§ Exercise requirements: Word for word, return every record.

§ Data records:
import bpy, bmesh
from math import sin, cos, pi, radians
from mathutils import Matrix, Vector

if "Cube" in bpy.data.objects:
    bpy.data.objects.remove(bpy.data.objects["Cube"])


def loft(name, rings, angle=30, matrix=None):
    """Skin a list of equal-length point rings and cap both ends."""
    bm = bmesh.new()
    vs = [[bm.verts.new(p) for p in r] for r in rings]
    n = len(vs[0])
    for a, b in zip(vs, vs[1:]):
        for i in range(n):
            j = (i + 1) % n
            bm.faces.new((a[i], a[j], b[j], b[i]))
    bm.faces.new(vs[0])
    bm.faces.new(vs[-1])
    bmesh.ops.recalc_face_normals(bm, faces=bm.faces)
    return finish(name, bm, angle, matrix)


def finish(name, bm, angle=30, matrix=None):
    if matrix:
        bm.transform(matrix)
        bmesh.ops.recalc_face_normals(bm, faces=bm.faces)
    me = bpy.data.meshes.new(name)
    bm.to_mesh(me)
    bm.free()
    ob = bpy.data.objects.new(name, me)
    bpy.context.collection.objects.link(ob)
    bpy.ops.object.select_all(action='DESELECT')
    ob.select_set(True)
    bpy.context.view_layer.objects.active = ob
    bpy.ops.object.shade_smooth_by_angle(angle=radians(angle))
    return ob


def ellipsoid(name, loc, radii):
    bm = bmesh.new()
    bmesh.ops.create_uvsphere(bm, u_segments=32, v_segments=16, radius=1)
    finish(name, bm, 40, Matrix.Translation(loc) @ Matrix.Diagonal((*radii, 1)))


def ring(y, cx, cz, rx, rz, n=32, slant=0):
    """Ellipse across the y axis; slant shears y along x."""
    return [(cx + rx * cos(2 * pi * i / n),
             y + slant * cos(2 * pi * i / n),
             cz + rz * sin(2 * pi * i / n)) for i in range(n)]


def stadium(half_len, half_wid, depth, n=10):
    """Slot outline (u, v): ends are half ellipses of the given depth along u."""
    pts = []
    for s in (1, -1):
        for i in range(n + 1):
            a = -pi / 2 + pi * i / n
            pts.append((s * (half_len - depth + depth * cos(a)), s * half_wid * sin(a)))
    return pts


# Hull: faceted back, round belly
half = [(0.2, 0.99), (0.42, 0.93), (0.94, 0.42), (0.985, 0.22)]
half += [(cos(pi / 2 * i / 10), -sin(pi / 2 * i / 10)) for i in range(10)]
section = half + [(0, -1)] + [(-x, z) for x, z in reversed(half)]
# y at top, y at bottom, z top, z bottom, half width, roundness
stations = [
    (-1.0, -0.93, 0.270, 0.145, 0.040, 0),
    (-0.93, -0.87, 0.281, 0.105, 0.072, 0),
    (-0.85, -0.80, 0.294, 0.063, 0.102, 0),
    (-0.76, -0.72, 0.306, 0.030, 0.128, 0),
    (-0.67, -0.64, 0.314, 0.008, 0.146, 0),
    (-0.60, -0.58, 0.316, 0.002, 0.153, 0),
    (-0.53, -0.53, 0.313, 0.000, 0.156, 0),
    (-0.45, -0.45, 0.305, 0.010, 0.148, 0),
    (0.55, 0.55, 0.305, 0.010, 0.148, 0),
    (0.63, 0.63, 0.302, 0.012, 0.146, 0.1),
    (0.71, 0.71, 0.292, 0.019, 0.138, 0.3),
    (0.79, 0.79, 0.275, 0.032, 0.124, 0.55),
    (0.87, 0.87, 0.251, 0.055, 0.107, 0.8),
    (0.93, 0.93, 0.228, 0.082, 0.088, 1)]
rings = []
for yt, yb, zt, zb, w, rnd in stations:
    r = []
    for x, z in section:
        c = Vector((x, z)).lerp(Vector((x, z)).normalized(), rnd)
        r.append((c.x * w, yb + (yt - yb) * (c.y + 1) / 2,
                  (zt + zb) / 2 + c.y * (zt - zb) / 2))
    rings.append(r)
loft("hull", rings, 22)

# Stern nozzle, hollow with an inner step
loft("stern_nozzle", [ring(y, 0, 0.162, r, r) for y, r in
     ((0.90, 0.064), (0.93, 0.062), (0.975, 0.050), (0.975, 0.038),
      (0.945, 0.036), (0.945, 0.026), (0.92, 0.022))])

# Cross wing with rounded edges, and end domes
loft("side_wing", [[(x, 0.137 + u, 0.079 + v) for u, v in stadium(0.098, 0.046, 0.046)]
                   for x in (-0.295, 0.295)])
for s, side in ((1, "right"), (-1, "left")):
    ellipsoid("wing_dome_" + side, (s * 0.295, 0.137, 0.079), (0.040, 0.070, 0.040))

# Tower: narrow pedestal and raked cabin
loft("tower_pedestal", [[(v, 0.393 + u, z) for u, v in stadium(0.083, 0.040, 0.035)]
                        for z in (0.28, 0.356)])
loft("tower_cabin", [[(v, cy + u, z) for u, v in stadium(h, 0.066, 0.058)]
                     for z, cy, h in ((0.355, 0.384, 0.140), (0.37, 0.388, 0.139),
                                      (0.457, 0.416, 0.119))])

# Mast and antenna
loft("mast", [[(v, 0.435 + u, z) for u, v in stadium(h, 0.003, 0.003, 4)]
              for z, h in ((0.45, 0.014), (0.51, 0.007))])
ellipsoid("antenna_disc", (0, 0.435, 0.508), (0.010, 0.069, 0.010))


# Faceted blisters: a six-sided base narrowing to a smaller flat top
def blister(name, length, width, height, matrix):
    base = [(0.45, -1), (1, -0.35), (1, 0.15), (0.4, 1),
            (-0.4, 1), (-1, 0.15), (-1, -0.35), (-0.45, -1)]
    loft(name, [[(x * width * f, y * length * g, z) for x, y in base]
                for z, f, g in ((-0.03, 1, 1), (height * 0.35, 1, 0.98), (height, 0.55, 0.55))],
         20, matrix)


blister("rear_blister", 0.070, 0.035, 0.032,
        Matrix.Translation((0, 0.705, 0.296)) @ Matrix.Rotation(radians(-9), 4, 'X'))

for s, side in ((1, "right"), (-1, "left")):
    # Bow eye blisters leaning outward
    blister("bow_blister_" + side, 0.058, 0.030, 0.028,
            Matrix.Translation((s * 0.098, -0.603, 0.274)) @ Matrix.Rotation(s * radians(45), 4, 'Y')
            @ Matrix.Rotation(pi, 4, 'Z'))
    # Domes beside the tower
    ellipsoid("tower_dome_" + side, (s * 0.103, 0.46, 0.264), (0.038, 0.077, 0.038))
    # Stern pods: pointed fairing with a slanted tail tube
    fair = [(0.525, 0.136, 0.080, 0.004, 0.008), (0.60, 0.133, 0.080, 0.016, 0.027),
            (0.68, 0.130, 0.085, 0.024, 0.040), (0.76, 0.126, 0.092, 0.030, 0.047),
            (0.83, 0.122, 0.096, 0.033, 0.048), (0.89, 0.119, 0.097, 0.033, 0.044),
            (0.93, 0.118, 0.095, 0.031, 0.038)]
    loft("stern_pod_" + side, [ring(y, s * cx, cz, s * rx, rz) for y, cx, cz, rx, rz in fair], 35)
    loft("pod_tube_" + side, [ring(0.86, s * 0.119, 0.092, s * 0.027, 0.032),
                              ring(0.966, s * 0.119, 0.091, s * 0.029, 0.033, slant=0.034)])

§ Solution for this problem:
import bpy, bmesh
from math import sin, cos, pi, radians
from mathutils import Matrix, Vector

if "Cube" in bpy.data.objects:
    bpy.data.objects.remove(bpy.data.objects["Cube"])


def loft(name, rings, angle=30, matrix=None):
    """Skin a list of equal-length point rings and cap both ends."""
    bm = bmesh.new()
    vs = [[bm.verts.new(p) for p in r] for r in rings]
    n = len(vs[0])
    for a, b in zip(vs, vs[1:]):
        for i in range(n):
            j = (i + 1) % n
            bm.faces.new((a[i], a[j], b[j], b[i]))
    bm.faces.new(vs[0])
    bm.faces.new(vs[-1])
    bmesh.ops.recalc_face_normals(bm, faces=bm.faces)
    return finish(name, bm, angle, matrix)


def finish(name, bm, angle=30, matrix=None):
    if matrix:
        bm.transform(matrix)
        bmesh.ops.recalc_face_normals(bm, faces=bm.faces)
    me = bpy.data.meshes.new(name)
    bm.to_mesh(me)
    bm.free()
    ob = bpy.data.objects.new(name, me)
    bpy.context.collection.objects.link(ob)
    bpy.ops.object.select_all(action='DESELECT')
    ob.select_set(True)
    bpy.context.view_layer.objects.active = ob
    bpy.ops.object.shade_smooth_by_angle(angle=radians(angle))
    return ob


def ellipsoid(name, loc, radii):
    bm = bmesh.new()
    bmesh.ops.create_uvsphere(bm, u_segments=32, v_segments=16, radius=1)
    finish(name, bm, 40, Matrix.Translation(loc) @ Matrix.Diagonal((*radii, 1)))


def ring(y, cx, cz, rx, rz, n=32, slant=0):
    """Ellipse across the y axis; slant shears y along x."""
    return [(cx + rx * cos(2 * pi * i / n),
             y + slant * cos(2 * pi * i / n),
             cz + rz * sin(2 * pi * i / n)) for i in range(n)]


def stadium(half_len, half_wid, depth, n=10):
    """Slot outline (u, v): ends are half ellipses of the given depth along u."""
    pts = []
    for s in (1, -1):
        for i in range(n + 1):
            a = -pi / 2 + pi * i / n
            pts.append((s * (half_len - depth + depth * cos(a)), s * half_wid * sin(a)))
    return pts


# Hull: faceted back, round belly
half = [(0.2, 0.99), (0.42, 0.93), (0.94, 0.42), (0.985, 0.22)]
half += [(cos(pi / 2 * i / 10), -sin(pi / 2 * i / 10)) for i in range(10)]
section = half + [(0, -1)] + [(-x, z) for x, z in reversed(half)]
# y at top, y at bottom, z top, z bottom, half width, roundness
stations = [
    (-1.0, -0.93, 0.270, 0.145, 0.040, 0),
    (-0.93, -0.87, 0.281, 0.105, 0.072, 0),
    (-0.85, -0.80, 0.294, 0.063, 0.102, 0),
    (-0.76, -0.72, 0.306, 0.030, 0.128, 0),
    (-0.67, -0.64, 0.314, 0.008, 0.146, 0),
    (-0.60, -0.58, 0.316, 0.002, 0.153, 0),
    (-0.53, -0.53, 0.313, 0.000, 0.156, 0),
    (-0.45, -0.45, 0.305, 0.010, 0.148, 0),
    (0.55, 0.55, 0.305, 0.010, 0.148, 0),
    (0.63, 0.63, 0.302, 0.012, 0.146, 0.1),
    (0.71, 0.71, 0.292, 0.019, 0.138, 0.3),
    (0.79, 0.79, 0.275, 0.032, 0.124, 0.55),
    (0.87, 0.87, 0.251, 0.055, 0.107, 0.8),
    (0.93, 0.93, 0.228, 0.082, 0.088, 1)]
rings = []
for yt, yb, zt, zb, w, rnd in stations:
    r = []
    for x, z in section:
        c = Vector((x, z)).lerp(Vector((x, z)).normalized(), rnd)
        r.append((c.x * w, yb + (yt - yb) * (c.y + 1) / 2,
                  (zt + zb) / 2 + c.y * (zt - zb) / 2))
    rings.append(r)
loft("hull", rings, 22)

# Stern nozzle, hollow with an inner step
loft("stern_nozzle", [ring(y, 0, 0.162, r, r) for y, r in
     ((0.90, 0.064), (0.93, 0.062), (0.975, 0.050), (0.975, 0.038),
      (0.945, 0.036), (0.945, 0.026), (0.92, 0.022))])

# Cross wing with rounded edges, and end domes
loft("side_wing", [[(x, 0.137 + u, 0.079 + v) for u, v in stadium(0.098, 0.046, 0.046)]
                   for x in (-0.295, 0.295)])
for s, side in ((1, "right"), (-1, "left")):
    ellipsoid("wing_dome_" + side, (s * 0.295, 0.137, 0.079), (0.040, 0.070, 0.040))

# Tower: narrow pedestal and raked cabin
loft("tower_pedestal", [[(v, 0.393 + u, z) for u, v in stadium(0.083, 0.040, 0.035)]
                        for z in (0.28, 0.356)])
loft("tower_cabin", [[(v, cy + u, z) for u, v in stadium(h, 0.066, 0.058)]
                     for z, cy, h in ((0.355, 0.384, 0.140), (0.37, 0.388, 0.139),
                                      (0.457, 0.416, 0.119))])

# Mast and antenna
loft("mast", [[(v, 0.435 + u, z) for u, v in stadium(h, 0.003, 0.003, 4)]
              for z, h in ((0.45, 0.014), (0.51, 0.007))])
ellipsoid("antenna_disc", (0, 0.435, 0.508), (0.010, 0.069, 0.010))


# Faceted blisters: a six-sided base narrowing to a smaller flat top
def blister(name, length, width, height, matrix):
    base = [(0.45, -1), (1, -0.35), (1, 0.15), (0.4, 1),
            (-0.4, 1), (-1, 0.15), (-1, -0.35), (-0.45, -1)]
    loft(name, [[(x * width * f, y * length * g, z) for x, y in base]
                for z, f, g in ((-0.03, 1, 1), (height * 0.35, 1, 0.98), (height, 0.55, 0.55))],
         20, matrix)


blister("rear_blister", 0.070, 0.035, 0.032,
        Matrix.Translation((0, 0.705, 0.296)) @ Matrix.Rotation(radians(-9), 4, 'X'))

for s, side in ((1, "right"), (-1, "left")):
    # Bow eye blisters leaning outward
    blister("bow_blister_" + side, 0.058, 0.030, 0.028,
            Matrix.Translation((s * 0.098, -0.603, 0.274)) @ Matrix.Rotation(s * radians(45), 4, 'Y')
            @ Matrix.Rotation(pi, 4, 'Z'))
    # Domes beside the tower
    ellipsoid("tower_dome_" + side, (s * 0.103, 0.46, 0.264), (0.038, 0.077, 0.038))
    # Stern pods: pointed fairing with a slanted tail tube
    fair = [(0.525, 0.136, 0.080, 0.004, 0.008), (0.60, 0.133, 0.080, 0.016, 0.027),
            (0.68, 0.130, 0.085, 0.024, 0.040), (0.76, 0.126, 0.092, 0.030, 0.047),
            (0.83, 0.122, 0.096, 0.033, 0.048), (0.89, 0.119, 0.097, 0.033, 0.044),
            (0.93, 0.118, 0.095, 0.031, 0.038)]
    loft("stern_pod_" + side, [ring(y, s * cx, cz, s * rx, rz) for y, cx, cz, rx, rz in fair], 35)
    loft("pod_tube_" + side, [ring(0.86, s * 0.119, 0.092, s * 0.027, 0.032),
                              ring(0.966, s * 0.119, 0.091, s * 0.029, 0.033, slant=0.034)])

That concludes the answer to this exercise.